Gwinnett Center Medical Associates
Osteoporosis is a bone disease that increases the risk of developing fractures (broken bones). It is defined as a decrease in bone mineral density (BMD) and bone strength.
Osteoporosis is the major cause of fractures in postmenopausal women and the elderly. (See How Bones Work)
Fractures related to osteoporosis are most likely to occur in the bones of the hip, spine and wrist, but any bone can be affected. Hip fractures are especially disabling.
Osteoporosis can progress slowly without any symptoms until a bone breaks or one or more vertebrae (bones in the spine) collapse. Collapsed vertebrae can result in severe back pain, loss of height, or a hunched posture. Bones affected by osteoporosis may become so fragile that fractures occur spontaneously or as the result of minor trauma or movement.
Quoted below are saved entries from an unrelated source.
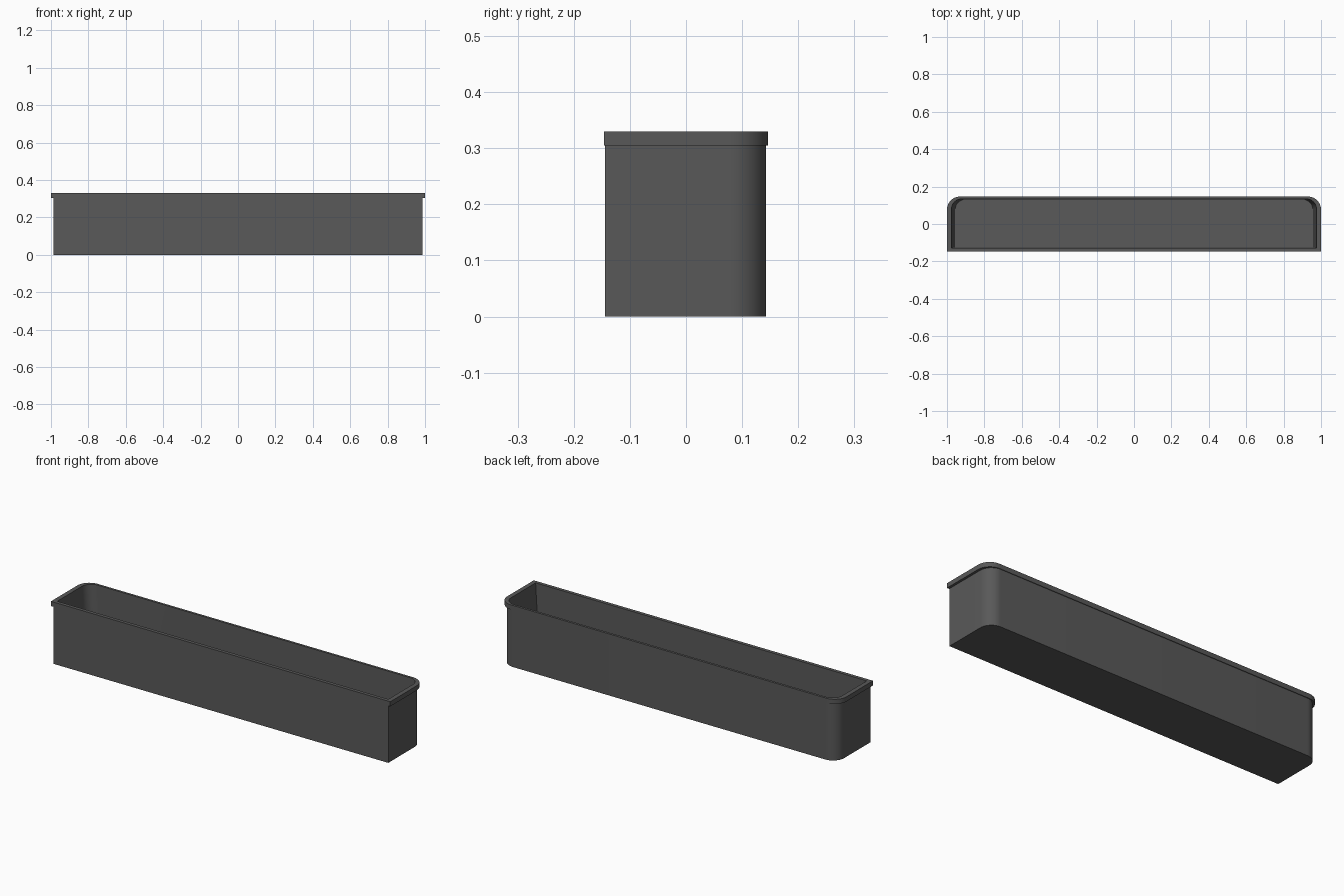
import bpy, bmesh, math

if "Cube" in bpy.data.objects:
    bpy.data.objects.remove(bpy.data.objects["Cube"])

grey = bpy.data.materials.new("dark grey")
grey.diffuse_color = (0.1, 0.1, 0.1, 1)
grey.use_nodes = True
grey.node_tree.nodes["Principled BSDF"].inputs["Base Color"].default_value = grey.diffuse_color


def outline(hx, y0, y1, r, n=12):
    """Square front corners, rounded back corners, counter-clockwise."""
    pts = [(-hx, y0), (hx, y0)]
    for cx, start in ((hx - r, 0), (r - hx, 90)):
        for i in range(n + 1):
            a = math.radians(start + 90 * i / n)
            pts.append((cx + r * math.cos(a), y1 - r + r * math.sin(a)))
    return pts


# Each ring: half width, front y, back y, corner radius, height
rings = [
    (0.987, -0.1445, 0.143, 0.066, 0.0),     # outer base
    (0.987, -0.1445, 0.143, 0.066, 0.305),   # under the lip
    (1.0, -0.1465, 0.1465, 0.070, 0.305),    # lip lower edge
    (1.0, -0.1465, 0.1465, 0.070, 0.33),     # lip upper edge
    (0.976, -0.128, 0.134, 0.055, 0.33),     # opening
    (0.956, -0.125, 0.131, 0.054, 0.02),     # inner floor
]

bm = bmesh.new()
loops = [[bm.verts.new((x, y, z)) for x, y in outline(hx, y0, y1, r)]
         for hx, y0, y1, r, z in rings]
for lo, hi in zip(loops, loops[1:]):
    for i in range(len(lo)):
        j = (i + 1) % len(lo)
        bm.faces.new((lo[i], lo[j], hi[j], hi[i]))
bm.faces.new(loops[0][::-1])   # underside
bm.faces.new(loops[-1])        # inner floor
bmesh.ops.recalc_face_normals(bm, faces=bm.faces)

# Open trough with lip
mesh = bpy.data.meshes.new("trough_bin")
bm.to_mesh(mesh)
bm.free()
mesh.materials.append(grey)
obj = bpy.data.objects.new("trough_bin", mesh)
bpy.context.collection.objects.link(obj)
bpy.context.view_layer.objects.active = obj
obj.select_set(True)
bpy.ops.object.shade_smooth_by_angle(angle=math.radians(30))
Osteoporosis is largely preventable and people who already have osteoporosis can slow its progression and reduce their risk of developing fractures.
The risk of developing osteoporosis increases with age. 4 out of 5 people who develop osteoporosis are women. 50% of women and as many as 25% of men over age 50 will have a fracture related to osteoporosis some time in the lives.
Consider talking to your doctor about osteoporosis if:
The major cause of osteoporosis is less than optimal bone growth during childhood and adolescence. This results in a failure to reach optimal peak bone mass.
People who enter early adulthood with greater reserves of bone (higher peak bone mass) are less likely to develop osteoporosis later in life when bone mass decreases as result of aging, menopause, or other factors. Conversely, those who reach their early adulthood with insufficient bone reserves are at greater risk of developing osteoporosis in their fifties and sixties.
Other causes of osteoporosis are bone loss due to a greater than expected rate of bone resorption, a decreased rate of bone formation, or both.
A major contributor to bone loss among women later in life is the reduction in estrogen production that occurs with menopause. This is referred to as postmenopausal osteoporosis.
In men, sex hormone levels also decline after middle age, but the decline is more gradual. These declines probably also contribute to bone loss in men after around age 50.
Osteoporosis can also result from bone loss that may accompany a wide range of disease conditions, eating disorders, and certain medications and medical treatments. For instance, osteoporosis may be caused by long-term use of some anti-epileptic medications (anticonvulsants) and glucocorticoid medications such as prednisone and cortisone. Glucocorticoids are anti-inflammatory drugs used to treat many diseases, including rheumatoid arthritis, lupus, asthma, and Crohn's disease. Other causes of osteoporosis include alcoholism, anorexia nervosa, abnormally low levels of sex hormones, hyperthyroidism, kidney disease, and certain gastrointestinal disorders. Sometimes osteoporosis results from a combination of causes.
In the past, osteoporosis could only be detected if you broke a bone. Today, several tests are available for the diagnosis of osteoporosis, including the following:
The primary goal in treating people with osteoporosis is preventing bone fractures. A comprehensive treatment program includes a focus on proper nutrition, exercise, and prevention of falls that may result in fractures.
Your doctor may also prescribe one of several medications that have been shown to slow or stop bone loss or build new bone, increase bone density, and reduce fracture risk.
The most commonly prescribed medications are categorized as bisphosphonates.
If you take medication to prevent or treat osteoporosis, it is still essential that you also obtain the recommended amounts of calcium and vitamin D. Exercising and maintaining other aspects of a healthy lifestyle are also important.
Reference: The National Institute of Arthritis and Musculoskeletal and Skin Diseases